▸ **Task**:
For the listing that follows, give again exactly the lines from the one with "bm.faces.new((a[i], a[j], b[j], b[i]))" to the one with "smooth(pot, 62)", including both.

▸ **Source data**:
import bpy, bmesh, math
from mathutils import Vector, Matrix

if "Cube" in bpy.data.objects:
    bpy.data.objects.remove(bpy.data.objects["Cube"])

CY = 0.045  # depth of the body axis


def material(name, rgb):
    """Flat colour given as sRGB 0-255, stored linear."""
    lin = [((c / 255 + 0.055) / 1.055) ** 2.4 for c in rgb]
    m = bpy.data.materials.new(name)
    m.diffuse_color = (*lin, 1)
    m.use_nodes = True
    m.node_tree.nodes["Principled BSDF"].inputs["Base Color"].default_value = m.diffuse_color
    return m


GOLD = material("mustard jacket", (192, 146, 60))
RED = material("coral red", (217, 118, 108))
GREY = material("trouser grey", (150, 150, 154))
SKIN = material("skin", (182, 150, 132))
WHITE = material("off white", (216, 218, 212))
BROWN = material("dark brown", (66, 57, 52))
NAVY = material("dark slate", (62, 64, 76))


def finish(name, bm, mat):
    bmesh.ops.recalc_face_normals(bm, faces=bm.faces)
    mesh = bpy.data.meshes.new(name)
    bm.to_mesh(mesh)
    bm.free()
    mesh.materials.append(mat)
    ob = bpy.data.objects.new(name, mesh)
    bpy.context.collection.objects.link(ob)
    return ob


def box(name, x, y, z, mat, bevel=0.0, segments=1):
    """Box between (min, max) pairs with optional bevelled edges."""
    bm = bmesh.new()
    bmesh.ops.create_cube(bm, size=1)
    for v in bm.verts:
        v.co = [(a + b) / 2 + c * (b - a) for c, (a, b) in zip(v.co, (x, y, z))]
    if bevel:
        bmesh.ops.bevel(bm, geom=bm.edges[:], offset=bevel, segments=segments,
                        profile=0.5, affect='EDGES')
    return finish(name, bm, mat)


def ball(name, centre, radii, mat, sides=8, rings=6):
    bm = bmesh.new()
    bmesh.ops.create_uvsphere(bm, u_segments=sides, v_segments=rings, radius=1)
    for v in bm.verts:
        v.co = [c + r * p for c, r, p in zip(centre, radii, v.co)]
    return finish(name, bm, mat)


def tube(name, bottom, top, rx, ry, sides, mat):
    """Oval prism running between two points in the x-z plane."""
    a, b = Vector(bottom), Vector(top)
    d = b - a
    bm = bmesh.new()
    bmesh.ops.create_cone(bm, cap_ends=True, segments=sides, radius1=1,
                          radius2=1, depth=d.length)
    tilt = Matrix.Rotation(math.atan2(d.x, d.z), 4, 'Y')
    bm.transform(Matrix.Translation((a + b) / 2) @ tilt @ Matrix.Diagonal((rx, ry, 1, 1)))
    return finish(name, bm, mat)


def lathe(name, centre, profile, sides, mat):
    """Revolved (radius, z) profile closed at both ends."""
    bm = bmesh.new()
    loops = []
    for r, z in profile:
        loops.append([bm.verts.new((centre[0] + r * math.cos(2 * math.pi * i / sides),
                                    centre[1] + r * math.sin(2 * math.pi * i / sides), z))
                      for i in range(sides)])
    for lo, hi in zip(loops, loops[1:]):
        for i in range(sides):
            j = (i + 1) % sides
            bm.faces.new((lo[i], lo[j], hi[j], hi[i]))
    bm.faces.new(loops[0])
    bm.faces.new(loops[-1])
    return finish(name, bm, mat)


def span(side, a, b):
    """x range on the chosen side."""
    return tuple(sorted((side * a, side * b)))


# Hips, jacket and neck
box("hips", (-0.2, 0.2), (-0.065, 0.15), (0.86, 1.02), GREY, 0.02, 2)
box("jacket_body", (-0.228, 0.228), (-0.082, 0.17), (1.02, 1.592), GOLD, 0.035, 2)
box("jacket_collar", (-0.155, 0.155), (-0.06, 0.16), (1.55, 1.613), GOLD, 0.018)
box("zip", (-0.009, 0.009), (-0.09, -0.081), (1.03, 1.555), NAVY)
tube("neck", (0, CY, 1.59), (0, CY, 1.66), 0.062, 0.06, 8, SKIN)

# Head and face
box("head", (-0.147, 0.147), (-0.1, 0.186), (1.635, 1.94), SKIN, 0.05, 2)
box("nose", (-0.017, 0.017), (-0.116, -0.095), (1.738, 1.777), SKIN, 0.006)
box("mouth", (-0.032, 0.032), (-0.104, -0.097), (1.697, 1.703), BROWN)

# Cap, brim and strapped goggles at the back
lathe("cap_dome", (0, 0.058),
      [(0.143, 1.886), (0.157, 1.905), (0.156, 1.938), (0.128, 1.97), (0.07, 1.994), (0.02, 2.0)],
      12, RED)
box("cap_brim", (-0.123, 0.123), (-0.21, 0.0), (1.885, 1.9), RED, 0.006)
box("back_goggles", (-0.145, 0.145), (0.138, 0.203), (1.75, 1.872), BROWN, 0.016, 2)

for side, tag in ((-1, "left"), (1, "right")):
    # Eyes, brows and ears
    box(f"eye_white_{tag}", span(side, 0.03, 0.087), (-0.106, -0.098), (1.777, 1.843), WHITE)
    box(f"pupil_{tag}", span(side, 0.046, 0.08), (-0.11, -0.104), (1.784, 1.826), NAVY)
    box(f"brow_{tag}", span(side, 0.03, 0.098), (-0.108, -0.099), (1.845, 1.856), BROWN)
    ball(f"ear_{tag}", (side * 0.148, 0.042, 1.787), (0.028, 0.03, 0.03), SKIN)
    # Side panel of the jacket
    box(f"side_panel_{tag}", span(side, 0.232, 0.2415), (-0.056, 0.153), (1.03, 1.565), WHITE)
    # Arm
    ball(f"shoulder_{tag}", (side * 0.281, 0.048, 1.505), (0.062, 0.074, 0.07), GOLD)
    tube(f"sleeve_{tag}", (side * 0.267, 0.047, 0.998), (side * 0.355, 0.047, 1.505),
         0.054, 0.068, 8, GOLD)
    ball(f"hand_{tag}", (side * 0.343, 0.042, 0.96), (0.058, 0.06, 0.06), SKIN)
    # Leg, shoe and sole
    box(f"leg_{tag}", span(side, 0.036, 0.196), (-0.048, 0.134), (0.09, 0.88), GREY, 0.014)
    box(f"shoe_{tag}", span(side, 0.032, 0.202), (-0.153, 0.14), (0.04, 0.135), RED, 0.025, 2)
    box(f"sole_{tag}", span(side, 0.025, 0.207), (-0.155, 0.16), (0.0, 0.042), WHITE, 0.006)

---

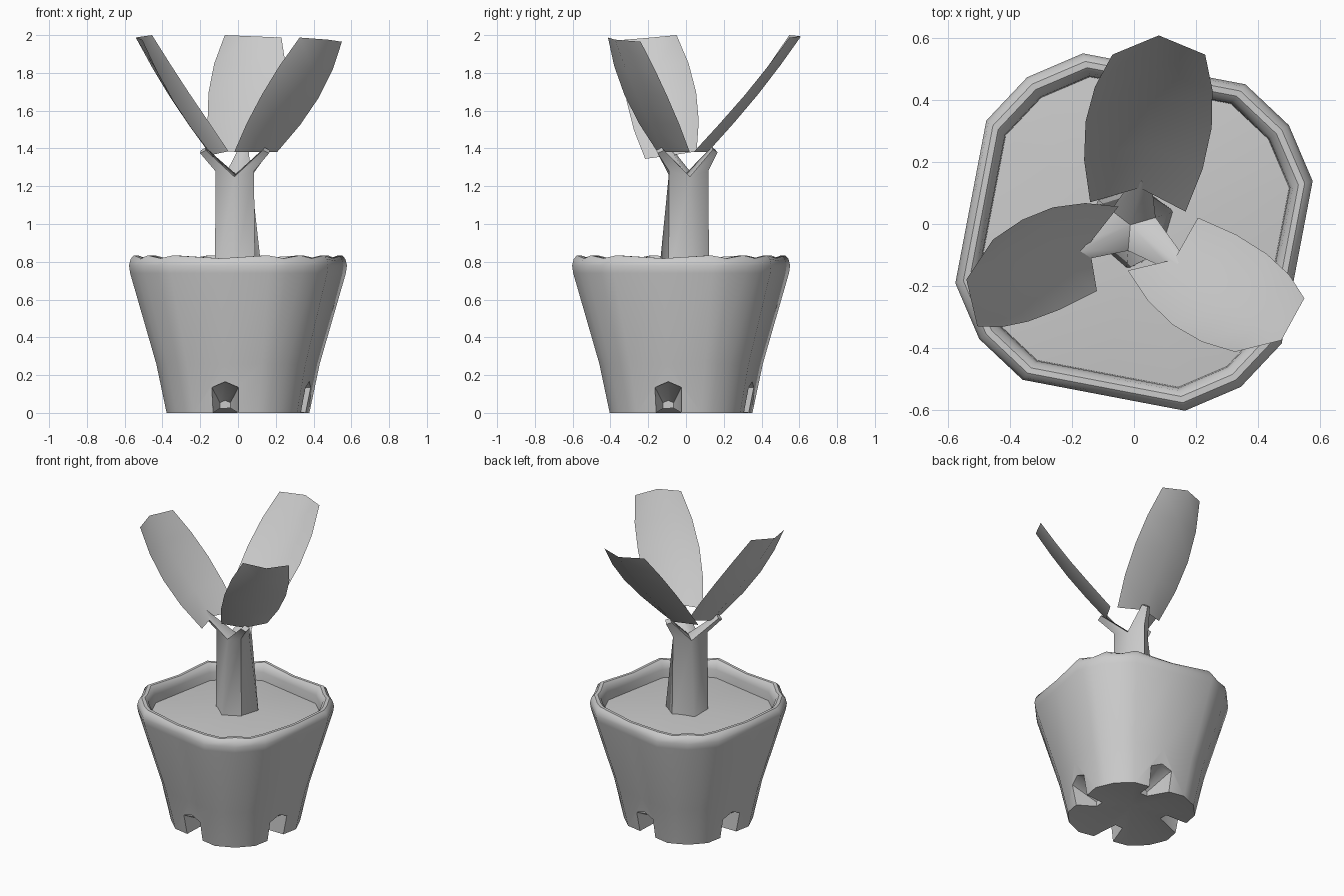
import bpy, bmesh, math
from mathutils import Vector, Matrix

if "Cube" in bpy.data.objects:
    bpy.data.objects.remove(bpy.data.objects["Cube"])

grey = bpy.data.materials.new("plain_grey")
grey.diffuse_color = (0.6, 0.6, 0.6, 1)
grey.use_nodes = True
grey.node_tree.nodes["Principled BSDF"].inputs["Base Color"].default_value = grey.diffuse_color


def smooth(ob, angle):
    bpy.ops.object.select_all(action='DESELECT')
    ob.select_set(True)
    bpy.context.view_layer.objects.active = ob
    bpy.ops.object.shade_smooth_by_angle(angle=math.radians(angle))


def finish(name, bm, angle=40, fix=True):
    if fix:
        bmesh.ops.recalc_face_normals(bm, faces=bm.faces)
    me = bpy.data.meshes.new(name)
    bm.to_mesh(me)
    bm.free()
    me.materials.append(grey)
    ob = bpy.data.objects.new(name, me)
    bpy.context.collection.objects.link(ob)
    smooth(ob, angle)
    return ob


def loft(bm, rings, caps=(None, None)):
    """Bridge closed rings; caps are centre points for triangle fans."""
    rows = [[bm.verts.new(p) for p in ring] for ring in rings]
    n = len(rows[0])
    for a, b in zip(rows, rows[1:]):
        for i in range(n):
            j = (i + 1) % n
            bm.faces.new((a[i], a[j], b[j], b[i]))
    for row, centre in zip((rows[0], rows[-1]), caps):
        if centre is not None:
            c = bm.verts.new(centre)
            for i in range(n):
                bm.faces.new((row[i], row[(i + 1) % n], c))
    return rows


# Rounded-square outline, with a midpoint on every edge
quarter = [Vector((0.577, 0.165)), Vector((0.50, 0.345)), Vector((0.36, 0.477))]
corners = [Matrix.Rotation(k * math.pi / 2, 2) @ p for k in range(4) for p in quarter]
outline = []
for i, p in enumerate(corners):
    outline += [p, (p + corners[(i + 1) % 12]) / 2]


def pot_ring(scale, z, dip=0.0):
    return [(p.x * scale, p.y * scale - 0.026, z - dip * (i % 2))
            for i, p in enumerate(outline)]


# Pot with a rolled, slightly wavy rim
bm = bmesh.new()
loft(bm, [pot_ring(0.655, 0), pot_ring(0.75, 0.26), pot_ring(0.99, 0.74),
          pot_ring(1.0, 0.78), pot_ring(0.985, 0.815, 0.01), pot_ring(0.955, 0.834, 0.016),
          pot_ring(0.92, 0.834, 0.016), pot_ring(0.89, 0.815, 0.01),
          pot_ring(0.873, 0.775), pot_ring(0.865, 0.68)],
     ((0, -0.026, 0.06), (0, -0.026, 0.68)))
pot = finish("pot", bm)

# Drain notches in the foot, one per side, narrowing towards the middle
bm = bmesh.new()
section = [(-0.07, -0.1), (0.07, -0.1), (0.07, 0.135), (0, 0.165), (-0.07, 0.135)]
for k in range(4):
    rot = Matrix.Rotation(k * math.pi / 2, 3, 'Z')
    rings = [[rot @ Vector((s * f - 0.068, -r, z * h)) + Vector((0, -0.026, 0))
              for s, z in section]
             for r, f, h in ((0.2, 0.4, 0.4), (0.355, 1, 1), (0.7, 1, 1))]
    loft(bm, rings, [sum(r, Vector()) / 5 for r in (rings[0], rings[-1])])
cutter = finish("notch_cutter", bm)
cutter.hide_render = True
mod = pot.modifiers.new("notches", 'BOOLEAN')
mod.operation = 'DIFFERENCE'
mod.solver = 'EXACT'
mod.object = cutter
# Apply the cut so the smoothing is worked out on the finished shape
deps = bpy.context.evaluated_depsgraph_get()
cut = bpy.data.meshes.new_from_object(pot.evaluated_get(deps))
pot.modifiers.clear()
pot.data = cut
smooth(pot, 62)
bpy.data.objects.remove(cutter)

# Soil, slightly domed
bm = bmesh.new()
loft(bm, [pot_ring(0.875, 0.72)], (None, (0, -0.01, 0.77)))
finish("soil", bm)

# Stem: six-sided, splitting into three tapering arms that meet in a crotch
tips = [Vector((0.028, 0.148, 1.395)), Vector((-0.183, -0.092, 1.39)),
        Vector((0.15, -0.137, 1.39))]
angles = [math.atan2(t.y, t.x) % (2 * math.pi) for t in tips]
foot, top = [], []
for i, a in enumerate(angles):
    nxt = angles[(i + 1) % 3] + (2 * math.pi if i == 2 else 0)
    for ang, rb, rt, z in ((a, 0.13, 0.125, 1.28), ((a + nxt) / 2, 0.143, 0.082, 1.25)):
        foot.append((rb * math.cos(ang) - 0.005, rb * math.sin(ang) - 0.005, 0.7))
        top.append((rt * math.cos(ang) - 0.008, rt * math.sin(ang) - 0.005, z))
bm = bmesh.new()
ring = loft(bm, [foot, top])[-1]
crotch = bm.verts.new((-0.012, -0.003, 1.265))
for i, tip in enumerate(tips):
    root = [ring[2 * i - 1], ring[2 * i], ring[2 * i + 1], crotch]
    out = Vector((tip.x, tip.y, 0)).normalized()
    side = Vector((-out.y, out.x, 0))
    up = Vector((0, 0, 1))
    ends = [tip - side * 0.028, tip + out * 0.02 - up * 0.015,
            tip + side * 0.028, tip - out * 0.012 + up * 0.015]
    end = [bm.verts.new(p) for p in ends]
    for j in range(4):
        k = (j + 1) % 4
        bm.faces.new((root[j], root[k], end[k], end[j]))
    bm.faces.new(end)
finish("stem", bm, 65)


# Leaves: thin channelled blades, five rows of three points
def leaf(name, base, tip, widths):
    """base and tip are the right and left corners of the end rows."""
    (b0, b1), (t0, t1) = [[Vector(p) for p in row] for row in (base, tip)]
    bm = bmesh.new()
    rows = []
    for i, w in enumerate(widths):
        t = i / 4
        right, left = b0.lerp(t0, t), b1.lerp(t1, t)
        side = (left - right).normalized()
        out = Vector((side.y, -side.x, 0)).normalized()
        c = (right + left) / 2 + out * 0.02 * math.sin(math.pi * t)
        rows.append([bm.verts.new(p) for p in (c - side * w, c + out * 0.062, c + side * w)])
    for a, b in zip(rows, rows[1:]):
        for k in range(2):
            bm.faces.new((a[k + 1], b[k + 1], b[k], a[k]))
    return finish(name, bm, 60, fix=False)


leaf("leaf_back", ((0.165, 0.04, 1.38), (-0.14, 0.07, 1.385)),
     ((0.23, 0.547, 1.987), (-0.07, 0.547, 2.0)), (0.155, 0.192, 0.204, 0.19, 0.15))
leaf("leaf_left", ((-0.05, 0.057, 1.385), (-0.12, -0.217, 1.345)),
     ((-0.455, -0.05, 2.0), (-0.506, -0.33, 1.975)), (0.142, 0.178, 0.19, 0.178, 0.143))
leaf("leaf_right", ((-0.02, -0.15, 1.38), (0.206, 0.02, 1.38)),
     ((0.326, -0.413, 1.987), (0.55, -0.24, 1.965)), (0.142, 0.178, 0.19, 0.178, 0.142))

▸ **Answer box**:
            bm.faces.new((a[i], a[j], b[j], b[i]))
    for row, centre in zip((rows[0], rows[-1]), caps):
        if centre is not None:
            c = bm.verts.new(centre)
            for i in range(n):
                bm.faces.new((row[i], row[(i + 1) % n], c))
    return rows


# Rounded-square outline, with a midpoint on every edge
quarter = [Vector((0.577, 0.165)), Vector((0.50, 0.345)), Vector((0.36, 0.477))]
corners = [Matrix.Rotation(k * math.pi / 2, 2) @ p for k in range(4) for p in quarter]
outline = []
for i, p in enumerate(corners):
    outline += [p, (p + corners[(i + 1) % 12]) / 2]


def pot_ring(scale, z, dip=0.0):
    return [(p.x * scale, p.y * scale - 0.026, z - dip * (i % 2))
            for i, p in enumerate(outline)]


# Pot with a rolled, slightly wavy rim
bm = bmesh.new()
loft(bm, [pot_ring(0.655, 0), pot_ring(0.75, 0.26), pot_ring(0.99, 0.74),
          pot_ring(1.0, 0.78), pot_ring(0.985, 0.815, 0.01), pot_ring(0.955, 0.834, 0.016),
          pot_ring(0.92, 0.834, 0.016), pot_ring(0.89, 0.815, 0.01),
          pot_ring(0.873, 0.775), pot_ring(0.865, 0.68)],
     ((0, -0.026, 0.06), (0, -0.026, 0.68)))
pot = finish("pot", bm)

# Drain notches in the foot, one per side, narrowing towards the middle
bm = bmesh.new()
section = [(-0.07, -0.1), (0.07, -0.1), (0.07, 0.135), (0, 0.165), (-0.07, 0.135)]
for k in range(4):
    rot = Matrix.Rotation(k * math.pi / 2, 3, 'Z')
    rings = [[rot @ Vector((s * f - 0.068, -r, z * h)) + Vector((0, -0.026, 0))
              for s, z in section]
             for r, f, h in ((0.2, 0.4, 0.4), (0.355, 1, 1), (0.7, 1, 1))]
    loft(bm, rings, [sum(r, Vector()) / 5 for r in (rings[0], rings[-1])])
cutter = finish("notch_cutter", bm)
cutter.hide_render = True
mod = pot.modifiers.new("notches", 'BOOLEAN')
mod.operation = 'DIFFERENCE'
mod.solver = 'EXACT'
mod.object = cutter
# Apply the cut so the smoothing is worked out on the finished shape
deps = bpy.context.evaluated_depsgraph_get()
cut = bpy.data.meshes.new_from_object(pot.evaluated_get(deps))
pot.modifiers.clear()
pot.data = cut
smooth(pot, 62)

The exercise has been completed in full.